Pictures paired with source code
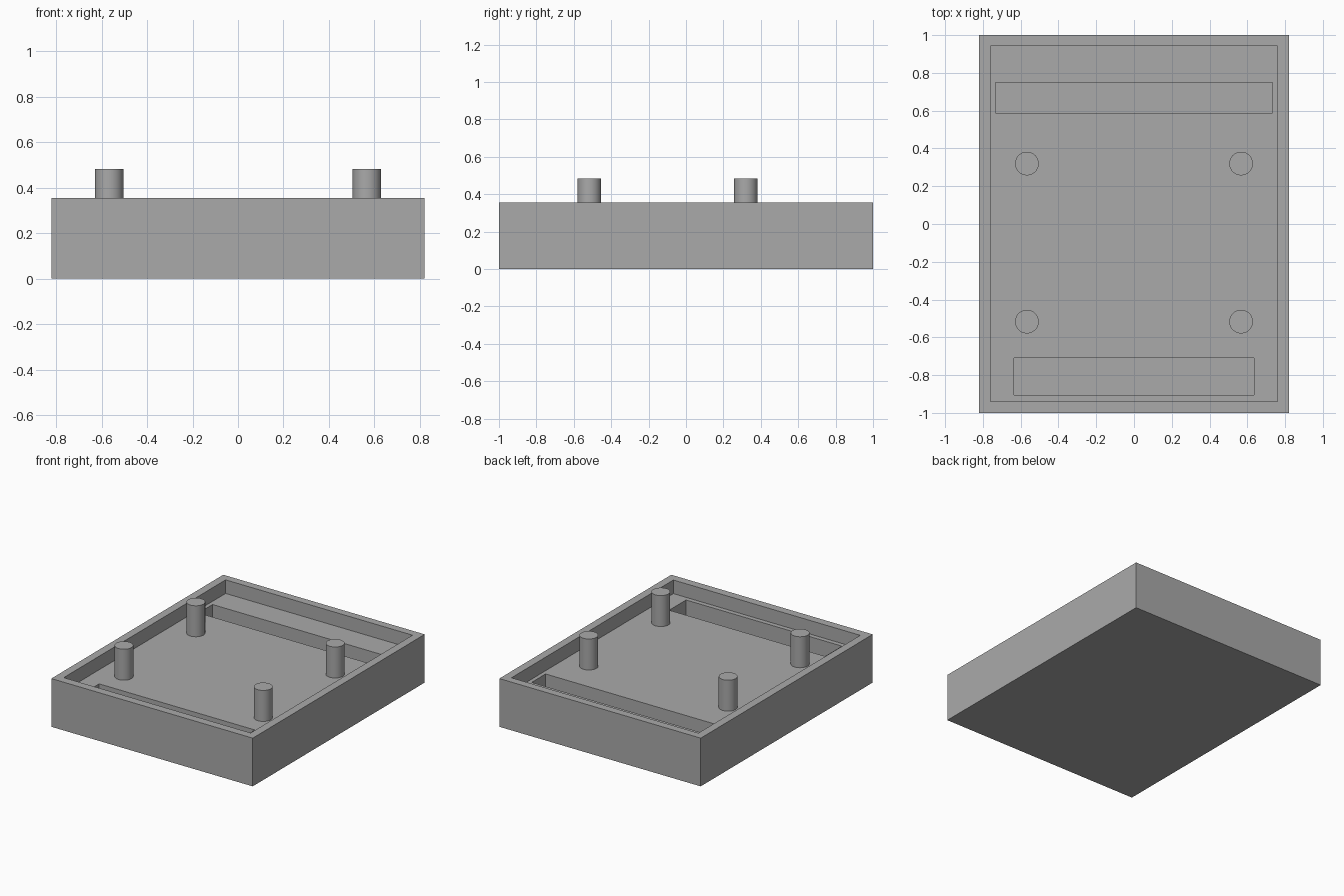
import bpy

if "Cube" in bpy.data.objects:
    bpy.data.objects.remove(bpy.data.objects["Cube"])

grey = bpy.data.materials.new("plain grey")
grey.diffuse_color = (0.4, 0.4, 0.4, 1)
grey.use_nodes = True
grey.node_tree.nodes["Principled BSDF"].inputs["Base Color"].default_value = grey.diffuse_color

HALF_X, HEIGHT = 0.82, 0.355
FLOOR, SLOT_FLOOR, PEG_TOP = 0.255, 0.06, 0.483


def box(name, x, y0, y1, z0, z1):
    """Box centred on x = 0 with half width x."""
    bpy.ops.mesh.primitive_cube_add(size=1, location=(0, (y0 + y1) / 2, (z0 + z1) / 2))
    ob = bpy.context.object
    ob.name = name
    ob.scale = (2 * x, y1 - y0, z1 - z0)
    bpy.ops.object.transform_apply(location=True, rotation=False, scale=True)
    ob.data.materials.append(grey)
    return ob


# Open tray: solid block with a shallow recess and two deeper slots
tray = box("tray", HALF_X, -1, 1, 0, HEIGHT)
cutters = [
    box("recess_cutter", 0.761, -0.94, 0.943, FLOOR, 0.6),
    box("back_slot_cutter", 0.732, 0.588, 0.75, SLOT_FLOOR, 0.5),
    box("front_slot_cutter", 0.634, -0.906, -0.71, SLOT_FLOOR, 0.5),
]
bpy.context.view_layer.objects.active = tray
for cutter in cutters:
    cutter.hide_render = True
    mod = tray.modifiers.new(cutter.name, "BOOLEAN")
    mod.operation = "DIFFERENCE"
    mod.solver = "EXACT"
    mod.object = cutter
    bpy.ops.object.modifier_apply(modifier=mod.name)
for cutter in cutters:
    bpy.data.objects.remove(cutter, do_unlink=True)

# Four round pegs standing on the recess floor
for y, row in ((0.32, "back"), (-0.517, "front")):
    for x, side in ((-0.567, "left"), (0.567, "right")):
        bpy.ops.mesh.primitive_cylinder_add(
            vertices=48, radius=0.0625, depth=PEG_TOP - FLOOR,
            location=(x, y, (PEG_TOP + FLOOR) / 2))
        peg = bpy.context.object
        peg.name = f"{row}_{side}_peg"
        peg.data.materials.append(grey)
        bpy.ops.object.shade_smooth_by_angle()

---

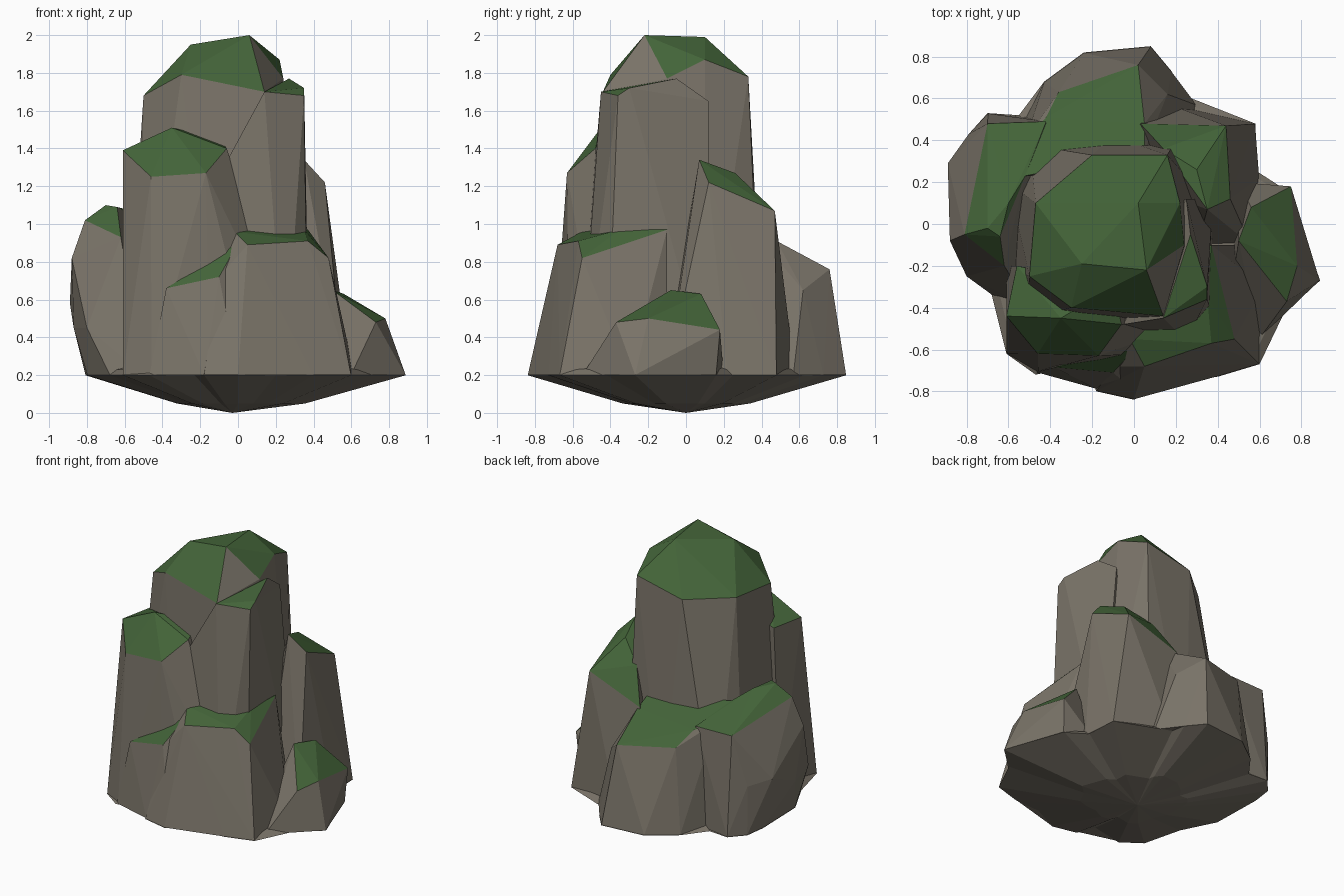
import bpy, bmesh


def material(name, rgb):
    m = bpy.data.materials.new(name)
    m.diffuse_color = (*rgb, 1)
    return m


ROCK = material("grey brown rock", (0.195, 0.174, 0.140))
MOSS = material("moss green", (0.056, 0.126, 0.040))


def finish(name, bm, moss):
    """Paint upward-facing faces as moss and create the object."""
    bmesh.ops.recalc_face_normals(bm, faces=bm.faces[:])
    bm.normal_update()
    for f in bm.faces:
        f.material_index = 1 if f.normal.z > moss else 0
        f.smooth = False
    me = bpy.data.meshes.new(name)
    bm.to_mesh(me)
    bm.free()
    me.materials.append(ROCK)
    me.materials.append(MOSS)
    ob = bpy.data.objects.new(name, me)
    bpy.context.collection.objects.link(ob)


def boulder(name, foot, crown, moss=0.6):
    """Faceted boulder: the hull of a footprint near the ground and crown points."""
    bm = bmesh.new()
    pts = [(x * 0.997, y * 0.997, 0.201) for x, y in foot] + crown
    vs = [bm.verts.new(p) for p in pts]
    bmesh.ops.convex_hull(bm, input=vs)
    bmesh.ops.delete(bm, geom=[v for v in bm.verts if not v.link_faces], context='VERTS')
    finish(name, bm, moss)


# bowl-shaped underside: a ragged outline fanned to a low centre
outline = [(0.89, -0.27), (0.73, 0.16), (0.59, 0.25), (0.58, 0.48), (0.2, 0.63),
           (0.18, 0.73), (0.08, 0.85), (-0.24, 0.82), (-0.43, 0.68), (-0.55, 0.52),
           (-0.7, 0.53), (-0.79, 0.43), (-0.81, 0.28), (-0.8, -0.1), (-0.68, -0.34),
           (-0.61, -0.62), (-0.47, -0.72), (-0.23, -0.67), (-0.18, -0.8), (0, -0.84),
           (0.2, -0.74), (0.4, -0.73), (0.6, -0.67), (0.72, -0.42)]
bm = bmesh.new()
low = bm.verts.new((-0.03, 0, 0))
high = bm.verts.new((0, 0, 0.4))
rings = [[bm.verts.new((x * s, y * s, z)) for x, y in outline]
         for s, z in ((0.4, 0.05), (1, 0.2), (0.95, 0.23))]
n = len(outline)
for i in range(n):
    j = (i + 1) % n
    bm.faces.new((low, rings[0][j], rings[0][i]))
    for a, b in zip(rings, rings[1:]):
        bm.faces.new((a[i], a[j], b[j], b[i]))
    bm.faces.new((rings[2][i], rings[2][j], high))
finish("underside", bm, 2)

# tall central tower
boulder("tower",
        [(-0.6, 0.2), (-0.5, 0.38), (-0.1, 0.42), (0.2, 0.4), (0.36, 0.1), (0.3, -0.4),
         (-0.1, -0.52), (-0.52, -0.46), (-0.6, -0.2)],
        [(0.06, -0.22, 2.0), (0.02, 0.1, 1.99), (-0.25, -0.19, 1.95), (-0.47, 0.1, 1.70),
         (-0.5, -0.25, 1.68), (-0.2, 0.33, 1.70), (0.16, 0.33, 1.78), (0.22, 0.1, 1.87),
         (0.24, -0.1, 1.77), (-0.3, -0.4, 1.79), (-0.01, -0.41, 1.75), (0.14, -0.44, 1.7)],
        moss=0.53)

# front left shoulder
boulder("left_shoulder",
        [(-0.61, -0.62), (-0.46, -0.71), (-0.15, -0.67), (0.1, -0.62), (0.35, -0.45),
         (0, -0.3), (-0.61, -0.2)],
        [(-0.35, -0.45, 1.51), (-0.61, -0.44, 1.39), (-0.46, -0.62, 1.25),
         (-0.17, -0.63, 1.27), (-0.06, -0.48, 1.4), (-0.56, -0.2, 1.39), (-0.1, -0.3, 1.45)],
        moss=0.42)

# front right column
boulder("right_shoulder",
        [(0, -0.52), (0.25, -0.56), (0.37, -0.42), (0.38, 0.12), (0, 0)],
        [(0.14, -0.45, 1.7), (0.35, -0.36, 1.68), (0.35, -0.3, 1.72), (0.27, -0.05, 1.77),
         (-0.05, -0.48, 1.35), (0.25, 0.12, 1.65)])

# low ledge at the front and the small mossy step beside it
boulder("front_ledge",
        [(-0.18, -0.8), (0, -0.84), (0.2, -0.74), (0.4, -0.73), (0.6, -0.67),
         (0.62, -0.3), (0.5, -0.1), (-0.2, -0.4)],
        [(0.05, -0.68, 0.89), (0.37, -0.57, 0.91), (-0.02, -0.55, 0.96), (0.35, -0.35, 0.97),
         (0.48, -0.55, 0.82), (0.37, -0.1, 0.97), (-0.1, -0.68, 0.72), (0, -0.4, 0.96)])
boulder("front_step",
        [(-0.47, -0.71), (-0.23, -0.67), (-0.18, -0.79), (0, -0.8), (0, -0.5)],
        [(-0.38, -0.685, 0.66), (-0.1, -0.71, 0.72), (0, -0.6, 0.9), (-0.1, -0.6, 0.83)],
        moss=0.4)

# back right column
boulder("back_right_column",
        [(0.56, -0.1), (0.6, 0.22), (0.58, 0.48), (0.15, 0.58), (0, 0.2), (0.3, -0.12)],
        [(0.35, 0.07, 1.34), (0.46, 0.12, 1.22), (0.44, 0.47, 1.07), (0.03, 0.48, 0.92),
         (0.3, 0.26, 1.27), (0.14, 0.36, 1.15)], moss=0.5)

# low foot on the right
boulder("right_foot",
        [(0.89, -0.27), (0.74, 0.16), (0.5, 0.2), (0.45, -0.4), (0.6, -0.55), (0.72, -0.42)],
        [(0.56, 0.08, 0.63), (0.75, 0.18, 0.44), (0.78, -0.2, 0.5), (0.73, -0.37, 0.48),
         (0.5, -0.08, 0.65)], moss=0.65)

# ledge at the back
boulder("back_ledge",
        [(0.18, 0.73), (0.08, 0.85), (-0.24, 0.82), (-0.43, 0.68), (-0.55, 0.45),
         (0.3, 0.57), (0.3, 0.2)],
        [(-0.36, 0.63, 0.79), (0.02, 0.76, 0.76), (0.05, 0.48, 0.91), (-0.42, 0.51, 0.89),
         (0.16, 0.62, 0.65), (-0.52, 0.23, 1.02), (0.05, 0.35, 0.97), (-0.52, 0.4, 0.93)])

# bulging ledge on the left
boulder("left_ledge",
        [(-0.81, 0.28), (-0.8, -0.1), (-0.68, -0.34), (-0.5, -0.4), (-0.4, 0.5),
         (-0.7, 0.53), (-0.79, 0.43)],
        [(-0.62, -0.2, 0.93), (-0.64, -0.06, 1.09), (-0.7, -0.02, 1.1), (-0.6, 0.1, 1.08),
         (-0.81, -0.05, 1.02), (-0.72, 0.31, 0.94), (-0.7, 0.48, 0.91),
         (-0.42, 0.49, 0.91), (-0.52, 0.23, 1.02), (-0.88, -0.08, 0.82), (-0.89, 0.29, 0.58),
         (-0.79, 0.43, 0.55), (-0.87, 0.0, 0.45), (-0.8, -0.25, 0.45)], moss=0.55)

WORK REQUIRED — Your answer should be a single number: the tally of lines in the entries that include the word "False".

EXERCISE OUTPUT — 2